As the topic of innovation keeps coming up from our clients and our prospect clients, we are wondering if authoring tools like Articulate Storyline or Adobe Captivate are now enough to fulfill our clients requirements.
On one hand, we acknowledge that this authoring tools help us a great deal for most of the eLearning requirements we face day to day, such as transitions, simple animations, click and reveals, quizzing, etc., and also they are very useful for reporting to the LMS different kind of data, allowing to wrap in SCORM the final eLearning modules.
However, when our clients request more advance functionality, we often have to make use of other software or find unorthodox solutions, for example, we recently received a request from one of our clients to use a more motion graphics approach to the eLearning module. Like I stated before, eLearning authoring tools are great for most things, but probably not enough to help us in this tasks, given that they lack animation functionality, like keyframe animation (which provides a more flexible control over how things appear, move and transform on screen), masks, blend modes, etc.
To solve this, we needed to make use Adobe After Effects, which is tailored toward these more complex animation tasks (and so much more!), but there is always this concern that files from this type of software won’t be LMS compliant. Since a tool like AE wasn’t intended to be used for eLearning purposes, by themselves the files exported from this software won’t be able to be directly integrated on an LMS (Although it really depends on the LMS, like Moodle, that accepts video files), there are some extra steps that need to take place to fully integrate it into an LMS.
For example, if you would like to add questions or have more of an interactive video, you then need to either import the videos into eLearning authoring tools, or custom code the SCORM wrapper.
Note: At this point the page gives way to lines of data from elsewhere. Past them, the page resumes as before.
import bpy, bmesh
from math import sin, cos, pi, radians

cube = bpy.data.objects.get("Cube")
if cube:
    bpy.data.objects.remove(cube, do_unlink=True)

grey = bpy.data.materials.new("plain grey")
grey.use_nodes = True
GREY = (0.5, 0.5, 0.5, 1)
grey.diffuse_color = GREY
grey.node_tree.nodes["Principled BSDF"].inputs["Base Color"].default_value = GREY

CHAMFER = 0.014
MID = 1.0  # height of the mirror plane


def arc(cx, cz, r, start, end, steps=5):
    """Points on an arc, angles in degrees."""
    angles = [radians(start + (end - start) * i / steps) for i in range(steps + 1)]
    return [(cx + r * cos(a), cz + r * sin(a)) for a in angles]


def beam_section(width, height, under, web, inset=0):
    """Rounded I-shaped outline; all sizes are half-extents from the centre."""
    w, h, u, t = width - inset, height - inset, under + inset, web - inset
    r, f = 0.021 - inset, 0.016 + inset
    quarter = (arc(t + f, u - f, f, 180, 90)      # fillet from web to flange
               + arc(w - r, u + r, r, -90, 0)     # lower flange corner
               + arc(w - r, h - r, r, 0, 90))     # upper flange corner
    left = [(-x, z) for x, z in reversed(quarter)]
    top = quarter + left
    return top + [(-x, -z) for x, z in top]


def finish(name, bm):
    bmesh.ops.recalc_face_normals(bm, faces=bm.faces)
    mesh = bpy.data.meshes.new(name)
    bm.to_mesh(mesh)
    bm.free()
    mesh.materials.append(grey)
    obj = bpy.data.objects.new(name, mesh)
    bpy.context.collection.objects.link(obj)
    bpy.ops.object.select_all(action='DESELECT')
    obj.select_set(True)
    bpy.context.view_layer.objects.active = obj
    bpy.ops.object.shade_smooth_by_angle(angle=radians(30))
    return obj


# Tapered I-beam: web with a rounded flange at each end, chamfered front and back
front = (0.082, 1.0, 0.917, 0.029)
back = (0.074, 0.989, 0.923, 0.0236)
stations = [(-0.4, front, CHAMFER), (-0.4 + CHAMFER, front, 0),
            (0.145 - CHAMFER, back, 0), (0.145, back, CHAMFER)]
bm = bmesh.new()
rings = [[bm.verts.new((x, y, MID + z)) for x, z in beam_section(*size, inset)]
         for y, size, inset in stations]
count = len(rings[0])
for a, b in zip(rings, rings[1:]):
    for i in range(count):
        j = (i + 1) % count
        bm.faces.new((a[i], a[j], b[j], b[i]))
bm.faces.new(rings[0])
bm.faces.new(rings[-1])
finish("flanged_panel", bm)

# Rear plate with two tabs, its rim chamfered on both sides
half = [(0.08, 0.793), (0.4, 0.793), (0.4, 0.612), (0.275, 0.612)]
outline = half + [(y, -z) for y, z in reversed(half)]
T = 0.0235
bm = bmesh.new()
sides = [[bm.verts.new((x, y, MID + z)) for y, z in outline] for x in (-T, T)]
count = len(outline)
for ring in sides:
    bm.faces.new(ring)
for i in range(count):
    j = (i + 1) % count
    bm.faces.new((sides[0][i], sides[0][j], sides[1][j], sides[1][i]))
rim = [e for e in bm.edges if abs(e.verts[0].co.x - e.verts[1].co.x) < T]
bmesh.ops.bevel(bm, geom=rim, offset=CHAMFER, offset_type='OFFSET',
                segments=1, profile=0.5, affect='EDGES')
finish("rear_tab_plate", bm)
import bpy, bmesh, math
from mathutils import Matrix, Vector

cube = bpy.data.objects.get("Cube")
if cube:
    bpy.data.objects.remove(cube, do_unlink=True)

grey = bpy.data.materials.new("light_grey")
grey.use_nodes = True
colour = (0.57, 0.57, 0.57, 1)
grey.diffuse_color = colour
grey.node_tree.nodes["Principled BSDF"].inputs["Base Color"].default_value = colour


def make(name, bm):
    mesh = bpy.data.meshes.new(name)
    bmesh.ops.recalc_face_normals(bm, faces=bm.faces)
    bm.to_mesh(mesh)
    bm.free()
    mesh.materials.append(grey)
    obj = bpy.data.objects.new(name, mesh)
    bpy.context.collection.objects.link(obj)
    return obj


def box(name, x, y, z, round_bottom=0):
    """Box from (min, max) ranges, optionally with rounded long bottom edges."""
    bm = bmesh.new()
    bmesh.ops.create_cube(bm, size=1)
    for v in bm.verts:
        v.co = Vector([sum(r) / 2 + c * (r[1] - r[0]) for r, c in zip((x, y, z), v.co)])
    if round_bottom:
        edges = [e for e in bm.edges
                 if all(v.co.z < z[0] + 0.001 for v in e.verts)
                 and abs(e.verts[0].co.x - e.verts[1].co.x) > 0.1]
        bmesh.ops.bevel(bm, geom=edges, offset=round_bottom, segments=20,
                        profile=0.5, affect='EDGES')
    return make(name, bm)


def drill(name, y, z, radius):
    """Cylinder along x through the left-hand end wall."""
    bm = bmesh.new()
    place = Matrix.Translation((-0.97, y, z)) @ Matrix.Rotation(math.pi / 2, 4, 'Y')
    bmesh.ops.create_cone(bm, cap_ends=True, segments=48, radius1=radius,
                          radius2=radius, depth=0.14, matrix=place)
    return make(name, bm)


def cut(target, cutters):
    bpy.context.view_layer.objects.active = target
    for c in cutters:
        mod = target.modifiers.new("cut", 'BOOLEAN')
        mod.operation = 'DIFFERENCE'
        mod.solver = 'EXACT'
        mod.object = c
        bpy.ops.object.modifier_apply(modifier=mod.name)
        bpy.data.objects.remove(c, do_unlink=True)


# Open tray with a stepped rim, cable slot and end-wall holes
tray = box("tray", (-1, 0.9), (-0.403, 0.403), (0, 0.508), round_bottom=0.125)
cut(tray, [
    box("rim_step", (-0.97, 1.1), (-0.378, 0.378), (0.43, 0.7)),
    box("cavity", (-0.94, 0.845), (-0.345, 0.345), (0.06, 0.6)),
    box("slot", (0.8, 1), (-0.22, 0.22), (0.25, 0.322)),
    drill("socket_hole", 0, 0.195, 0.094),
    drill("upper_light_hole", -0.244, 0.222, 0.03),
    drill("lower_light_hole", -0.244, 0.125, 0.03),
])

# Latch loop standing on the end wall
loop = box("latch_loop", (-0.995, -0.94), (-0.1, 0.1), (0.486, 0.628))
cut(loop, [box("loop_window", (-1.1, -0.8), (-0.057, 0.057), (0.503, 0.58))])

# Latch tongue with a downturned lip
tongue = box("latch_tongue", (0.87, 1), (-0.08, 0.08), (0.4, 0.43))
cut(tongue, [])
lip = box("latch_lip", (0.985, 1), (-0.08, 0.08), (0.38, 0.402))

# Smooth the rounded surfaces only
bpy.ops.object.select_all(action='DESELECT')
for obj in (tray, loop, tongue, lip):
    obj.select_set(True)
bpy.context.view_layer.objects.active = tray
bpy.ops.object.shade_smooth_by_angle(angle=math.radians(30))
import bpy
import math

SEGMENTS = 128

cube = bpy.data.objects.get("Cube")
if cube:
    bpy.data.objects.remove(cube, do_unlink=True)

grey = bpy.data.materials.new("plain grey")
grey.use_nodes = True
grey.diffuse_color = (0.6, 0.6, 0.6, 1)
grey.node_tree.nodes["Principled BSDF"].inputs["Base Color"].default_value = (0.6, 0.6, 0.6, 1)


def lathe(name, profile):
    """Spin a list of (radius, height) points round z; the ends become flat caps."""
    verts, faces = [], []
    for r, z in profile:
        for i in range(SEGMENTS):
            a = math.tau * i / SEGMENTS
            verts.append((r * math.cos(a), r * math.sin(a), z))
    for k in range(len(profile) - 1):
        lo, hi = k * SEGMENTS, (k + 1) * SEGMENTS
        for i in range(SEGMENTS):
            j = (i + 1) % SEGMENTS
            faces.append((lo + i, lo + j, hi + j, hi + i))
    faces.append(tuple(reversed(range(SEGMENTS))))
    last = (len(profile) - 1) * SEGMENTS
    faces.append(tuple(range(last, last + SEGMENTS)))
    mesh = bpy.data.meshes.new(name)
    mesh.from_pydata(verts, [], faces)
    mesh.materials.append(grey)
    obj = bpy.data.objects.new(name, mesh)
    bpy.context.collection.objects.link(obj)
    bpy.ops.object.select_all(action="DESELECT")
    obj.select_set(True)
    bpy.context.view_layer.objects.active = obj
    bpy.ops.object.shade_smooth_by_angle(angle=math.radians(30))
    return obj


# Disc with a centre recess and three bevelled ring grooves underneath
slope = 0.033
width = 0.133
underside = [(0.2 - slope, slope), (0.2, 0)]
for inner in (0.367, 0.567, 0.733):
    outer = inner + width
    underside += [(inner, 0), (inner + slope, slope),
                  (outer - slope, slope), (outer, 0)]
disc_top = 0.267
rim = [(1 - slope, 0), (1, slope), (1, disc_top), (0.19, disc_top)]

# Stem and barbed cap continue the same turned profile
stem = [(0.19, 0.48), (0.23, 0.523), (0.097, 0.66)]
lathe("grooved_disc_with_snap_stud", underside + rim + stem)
This also applies to things produced by other software, like game engines or even Camtasia.
In our experience, these extra steps are always worth exploring, since this will definitely open the doors to more engaging, interactive (and probably immersive, if we think of VR) ways to distribute training content.